:: Extracted material ::
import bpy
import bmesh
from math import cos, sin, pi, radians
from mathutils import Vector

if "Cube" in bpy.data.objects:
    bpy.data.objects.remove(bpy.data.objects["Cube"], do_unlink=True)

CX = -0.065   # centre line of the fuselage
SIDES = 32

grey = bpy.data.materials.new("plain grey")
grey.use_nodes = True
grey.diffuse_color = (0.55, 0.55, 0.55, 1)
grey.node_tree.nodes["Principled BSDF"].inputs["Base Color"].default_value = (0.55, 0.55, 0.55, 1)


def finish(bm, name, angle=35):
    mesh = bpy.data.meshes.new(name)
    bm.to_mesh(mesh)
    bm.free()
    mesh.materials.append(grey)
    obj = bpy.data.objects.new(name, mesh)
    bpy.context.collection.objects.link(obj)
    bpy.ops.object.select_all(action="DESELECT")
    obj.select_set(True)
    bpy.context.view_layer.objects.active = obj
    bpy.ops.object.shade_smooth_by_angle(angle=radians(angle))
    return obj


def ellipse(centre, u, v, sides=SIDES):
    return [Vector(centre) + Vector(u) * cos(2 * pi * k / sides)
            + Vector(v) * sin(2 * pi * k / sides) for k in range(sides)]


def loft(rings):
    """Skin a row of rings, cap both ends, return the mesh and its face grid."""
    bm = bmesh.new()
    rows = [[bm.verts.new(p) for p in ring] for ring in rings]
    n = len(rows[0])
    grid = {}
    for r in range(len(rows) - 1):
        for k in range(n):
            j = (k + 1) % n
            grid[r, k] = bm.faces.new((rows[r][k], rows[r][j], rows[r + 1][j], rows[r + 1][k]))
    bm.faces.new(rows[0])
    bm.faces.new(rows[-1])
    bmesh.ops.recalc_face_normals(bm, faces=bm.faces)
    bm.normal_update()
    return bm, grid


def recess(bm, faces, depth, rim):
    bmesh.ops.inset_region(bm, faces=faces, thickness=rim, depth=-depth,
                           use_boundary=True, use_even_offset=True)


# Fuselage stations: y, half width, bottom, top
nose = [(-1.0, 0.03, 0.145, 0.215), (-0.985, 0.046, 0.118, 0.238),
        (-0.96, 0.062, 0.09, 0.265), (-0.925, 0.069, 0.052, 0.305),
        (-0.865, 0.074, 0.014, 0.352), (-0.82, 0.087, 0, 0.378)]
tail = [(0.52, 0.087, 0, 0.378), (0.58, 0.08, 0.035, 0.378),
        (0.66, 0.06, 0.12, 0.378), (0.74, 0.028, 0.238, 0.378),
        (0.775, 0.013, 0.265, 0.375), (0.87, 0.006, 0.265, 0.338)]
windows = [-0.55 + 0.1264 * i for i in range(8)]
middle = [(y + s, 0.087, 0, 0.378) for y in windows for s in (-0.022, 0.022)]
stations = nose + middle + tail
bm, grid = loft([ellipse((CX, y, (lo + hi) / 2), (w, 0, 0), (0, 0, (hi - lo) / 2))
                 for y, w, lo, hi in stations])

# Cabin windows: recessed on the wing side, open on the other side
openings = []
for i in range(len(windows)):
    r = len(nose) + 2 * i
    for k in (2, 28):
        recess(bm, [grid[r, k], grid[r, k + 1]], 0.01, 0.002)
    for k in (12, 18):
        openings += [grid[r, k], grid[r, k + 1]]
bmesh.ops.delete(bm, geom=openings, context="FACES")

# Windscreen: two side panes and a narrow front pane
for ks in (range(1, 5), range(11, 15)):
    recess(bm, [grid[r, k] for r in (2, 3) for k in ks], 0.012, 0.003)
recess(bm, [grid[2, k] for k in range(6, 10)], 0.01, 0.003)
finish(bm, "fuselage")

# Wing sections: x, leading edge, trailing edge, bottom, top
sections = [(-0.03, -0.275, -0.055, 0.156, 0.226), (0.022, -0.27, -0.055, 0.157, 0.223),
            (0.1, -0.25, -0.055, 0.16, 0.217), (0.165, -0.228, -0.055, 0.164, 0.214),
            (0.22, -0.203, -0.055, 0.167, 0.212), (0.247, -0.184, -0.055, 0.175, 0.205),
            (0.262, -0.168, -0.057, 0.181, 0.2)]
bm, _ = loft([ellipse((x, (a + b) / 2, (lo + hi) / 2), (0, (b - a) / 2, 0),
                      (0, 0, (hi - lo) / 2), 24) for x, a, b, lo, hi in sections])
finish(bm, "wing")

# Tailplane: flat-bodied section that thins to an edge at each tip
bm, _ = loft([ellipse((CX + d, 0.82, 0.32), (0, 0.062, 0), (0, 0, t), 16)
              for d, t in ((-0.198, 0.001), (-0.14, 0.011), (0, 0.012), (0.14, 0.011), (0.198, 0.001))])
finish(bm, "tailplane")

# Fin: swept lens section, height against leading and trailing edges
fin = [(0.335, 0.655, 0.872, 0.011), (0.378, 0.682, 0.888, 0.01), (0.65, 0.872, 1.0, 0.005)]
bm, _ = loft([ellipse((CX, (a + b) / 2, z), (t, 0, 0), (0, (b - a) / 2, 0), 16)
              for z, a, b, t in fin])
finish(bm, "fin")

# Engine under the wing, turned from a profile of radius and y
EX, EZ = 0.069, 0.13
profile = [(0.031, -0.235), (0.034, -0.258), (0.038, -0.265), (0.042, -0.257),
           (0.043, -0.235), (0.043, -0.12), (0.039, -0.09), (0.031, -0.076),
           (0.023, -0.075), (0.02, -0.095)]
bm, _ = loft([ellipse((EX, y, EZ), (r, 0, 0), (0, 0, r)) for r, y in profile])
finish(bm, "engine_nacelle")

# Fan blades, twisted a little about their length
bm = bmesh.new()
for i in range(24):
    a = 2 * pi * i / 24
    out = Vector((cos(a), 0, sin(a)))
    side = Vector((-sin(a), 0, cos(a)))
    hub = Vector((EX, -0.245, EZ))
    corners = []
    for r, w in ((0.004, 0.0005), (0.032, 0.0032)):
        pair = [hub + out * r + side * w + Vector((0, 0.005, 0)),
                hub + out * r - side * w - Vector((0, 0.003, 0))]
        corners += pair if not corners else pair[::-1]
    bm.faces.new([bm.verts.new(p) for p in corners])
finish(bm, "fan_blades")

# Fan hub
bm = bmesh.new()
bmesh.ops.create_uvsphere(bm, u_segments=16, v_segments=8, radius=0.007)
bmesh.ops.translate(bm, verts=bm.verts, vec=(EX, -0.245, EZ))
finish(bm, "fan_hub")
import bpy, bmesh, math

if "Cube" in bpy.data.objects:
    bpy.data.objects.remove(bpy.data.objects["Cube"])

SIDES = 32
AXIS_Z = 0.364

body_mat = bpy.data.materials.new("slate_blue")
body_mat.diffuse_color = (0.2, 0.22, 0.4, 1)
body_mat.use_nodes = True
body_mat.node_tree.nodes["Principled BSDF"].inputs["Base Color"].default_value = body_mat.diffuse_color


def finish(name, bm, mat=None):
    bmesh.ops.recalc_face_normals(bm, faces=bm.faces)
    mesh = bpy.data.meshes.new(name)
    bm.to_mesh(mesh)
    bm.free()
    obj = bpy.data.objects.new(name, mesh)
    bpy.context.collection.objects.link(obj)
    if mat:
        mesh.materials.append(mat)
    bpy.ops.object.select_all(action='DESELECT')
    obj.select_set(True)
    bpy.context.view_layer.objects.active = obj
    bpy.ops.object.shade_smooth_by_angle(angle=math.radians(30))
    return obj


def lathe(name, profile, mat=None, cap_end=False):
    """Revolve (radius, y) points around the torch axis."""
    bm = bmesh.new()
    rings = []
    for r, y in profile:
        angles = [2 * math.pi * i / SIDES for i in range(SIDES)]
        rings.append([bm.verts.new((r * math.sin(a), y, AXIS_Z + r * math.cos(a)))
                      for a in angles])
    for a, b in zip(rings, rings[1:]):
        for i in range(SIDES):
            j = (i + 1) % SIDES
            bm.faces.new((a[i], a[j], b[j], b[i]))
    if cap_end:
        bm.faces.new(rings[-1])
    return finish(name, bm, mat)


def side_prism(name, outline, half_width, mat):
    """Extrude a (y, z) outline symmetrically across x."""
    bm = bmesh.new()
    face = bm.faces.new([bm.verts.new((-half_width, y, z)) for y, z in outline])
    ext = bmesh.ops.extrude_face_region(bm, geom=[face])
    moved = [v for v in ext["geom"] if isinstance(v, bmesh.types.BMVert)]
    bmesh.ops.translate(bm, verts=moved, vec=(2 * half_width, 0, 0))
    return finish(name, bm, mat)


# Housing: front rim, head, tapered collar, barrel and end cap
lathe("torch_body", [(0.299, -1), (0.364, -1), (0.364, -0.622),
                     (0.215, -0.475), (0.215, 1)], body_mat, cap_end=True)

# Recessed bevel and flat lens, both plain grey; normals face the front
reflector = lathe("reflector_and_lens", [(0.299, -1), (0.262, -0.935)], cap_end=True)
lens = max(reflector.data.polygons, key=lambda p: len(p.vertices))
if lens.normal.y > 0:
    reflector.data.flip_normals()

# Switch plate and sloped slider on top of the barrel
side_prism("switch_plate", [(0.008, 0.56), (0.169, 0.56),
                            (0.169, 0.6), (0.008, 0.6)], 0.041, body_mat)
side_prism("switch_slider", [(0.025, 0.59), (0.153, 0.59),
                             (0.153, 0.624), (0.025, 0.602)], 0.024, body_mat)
:::
Aim of the task
Your answer should consist of the lines of the listing that contain "range", copied as they stand.

Written response
            + Vector(v) * sin(2 * pi * k / sides) for k in range(sides)]
    for r in range(len(rows) - 1):
        for k in range(n):
windows = [-0.55 + 0.1264 * i for i in range(8)]
for i in range(len(windows)):
for ks in (range(1, 5), range(11, 15)):
recess(bm, [grid[2, k] for k in range(6, 10)], 0.01, 0.003)
for i in range(24):
        angles = [2 * math.pi * i / SIDES for i in range(SIDES)]
        for i in range(SIDES):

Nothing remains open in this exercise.